Records from a dataset
:::
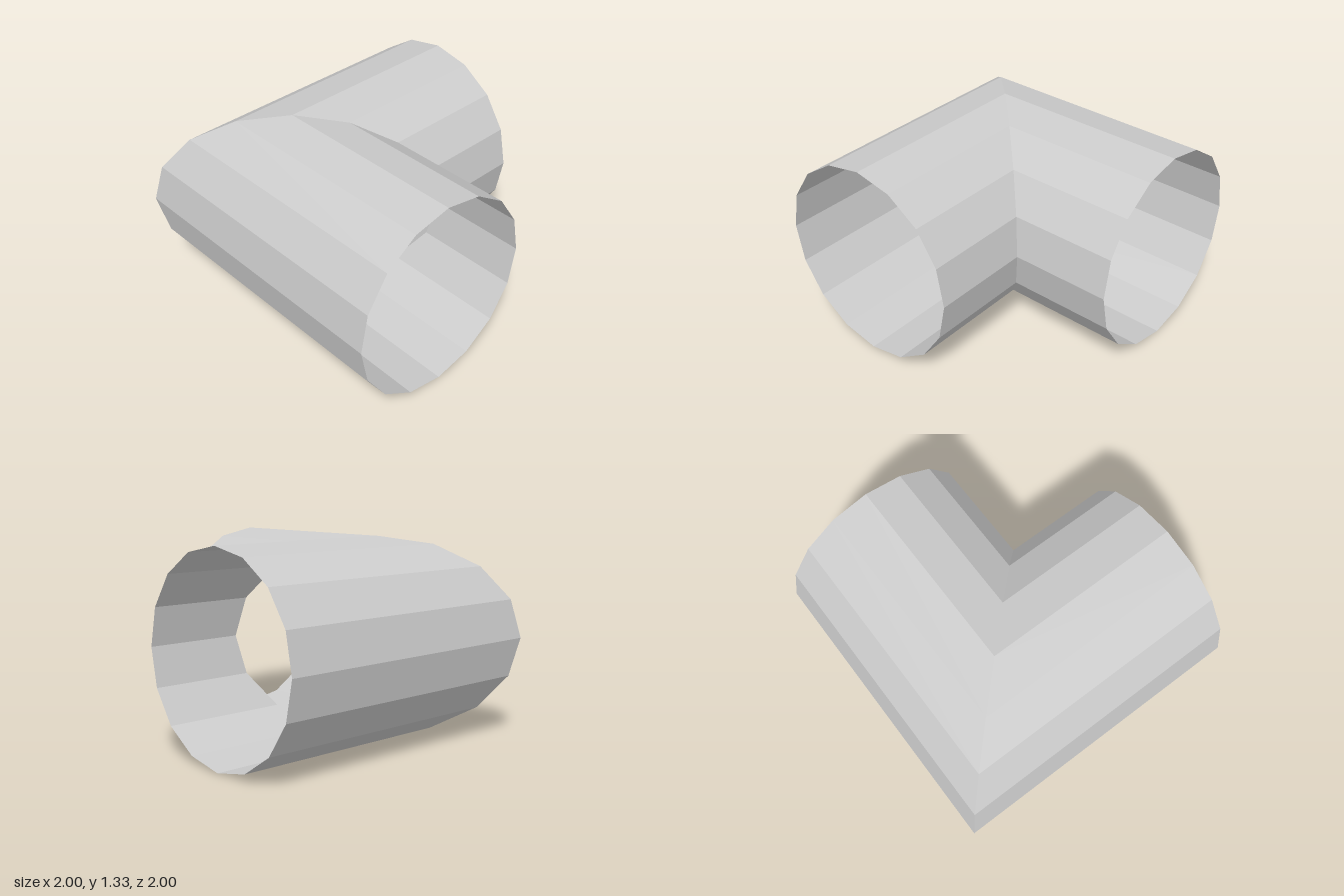
import * as THREE from 'three';

const RADIUS = 2 / 3;
const SIDES = 16;
const OFFSET = -1 / 3; // distance of each pipe's axis from the centre

const material = new THREE.MeshStandardMaterial({
  color: 0xcccccc, flatShading: true, side: THREE.DoubleSide,
});

// Open pipe along 'x' or 'z', cut at 45 degrees on the plane x = z
function mitredPipe(axis, name) {
  const tube = new THREE.CylinderGeometry(RADIUS, RADIUS, 2, SIDES, 1, true);
  if (axis === 'z') tube.rotateX(Math.PI / 2).translate(OFFSET, RADIUS, 0);
  else tube.rotateZ(-Math.PI / 2).translate(0, RADIUS, OFFSET);

  // Slide the inner end of every side onto the mitre plane
  const p = tube.attributes.position;
  for (let i = 0; i < p.count; i++) {
    if (axis === 'z' && p.getZ(i) < 0) p.setZ(i, p.getX(i));
    if (axis === 'x' && p.getX(i) < 0) p.setX(i, p.getZ(i));
  }

  const geometry = tube.toNonIndexed();
  geometry.computeVertexNormals();
  const mesh = new THREE.Mesh(geometry, material);
  mesh.name = name;
  return mesh;
}

export function createModel() {
  const group = new THREE.Group();
  group.name = 'pipeElbow';
  group.add(mitredPipe('z', 'frontPipe'), mitredPipe('x', 'sidePipe'));
  return group;
}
:::
▶ _WHAT TO DO_
Above are the records. Print exactly, and only, the lines from the line with "const OFFSET = -1" to the line with "else tube.rotateZ(-Math.PI /", both inclusive.

▶ _EXERCISE RESPONSE_
const OFFSET = -1 / 3; // distance of each pipe's axis from the centre

const material = new THREE.MeshStandardMaterial({
  color: 0xcccccc, flatShading: true, side: THREE.DoubleSide,
});

// Open pipe along 'x' or 'z', cut at 45 degrees on the plane x = z
function mitredPipe(axis, name) {
  const tube = new THREE.CylinderGeometry(RADIUS, RADIUS, 2, SIDES, 1, true);
  if (axis === 'z') tube.rotateX(Math.PI / 2).translate(OFFSET, RADIUS, 0);
  else tube.rotateZ(-Math.PI / 2).translate(0, RADIUS, OFFSET);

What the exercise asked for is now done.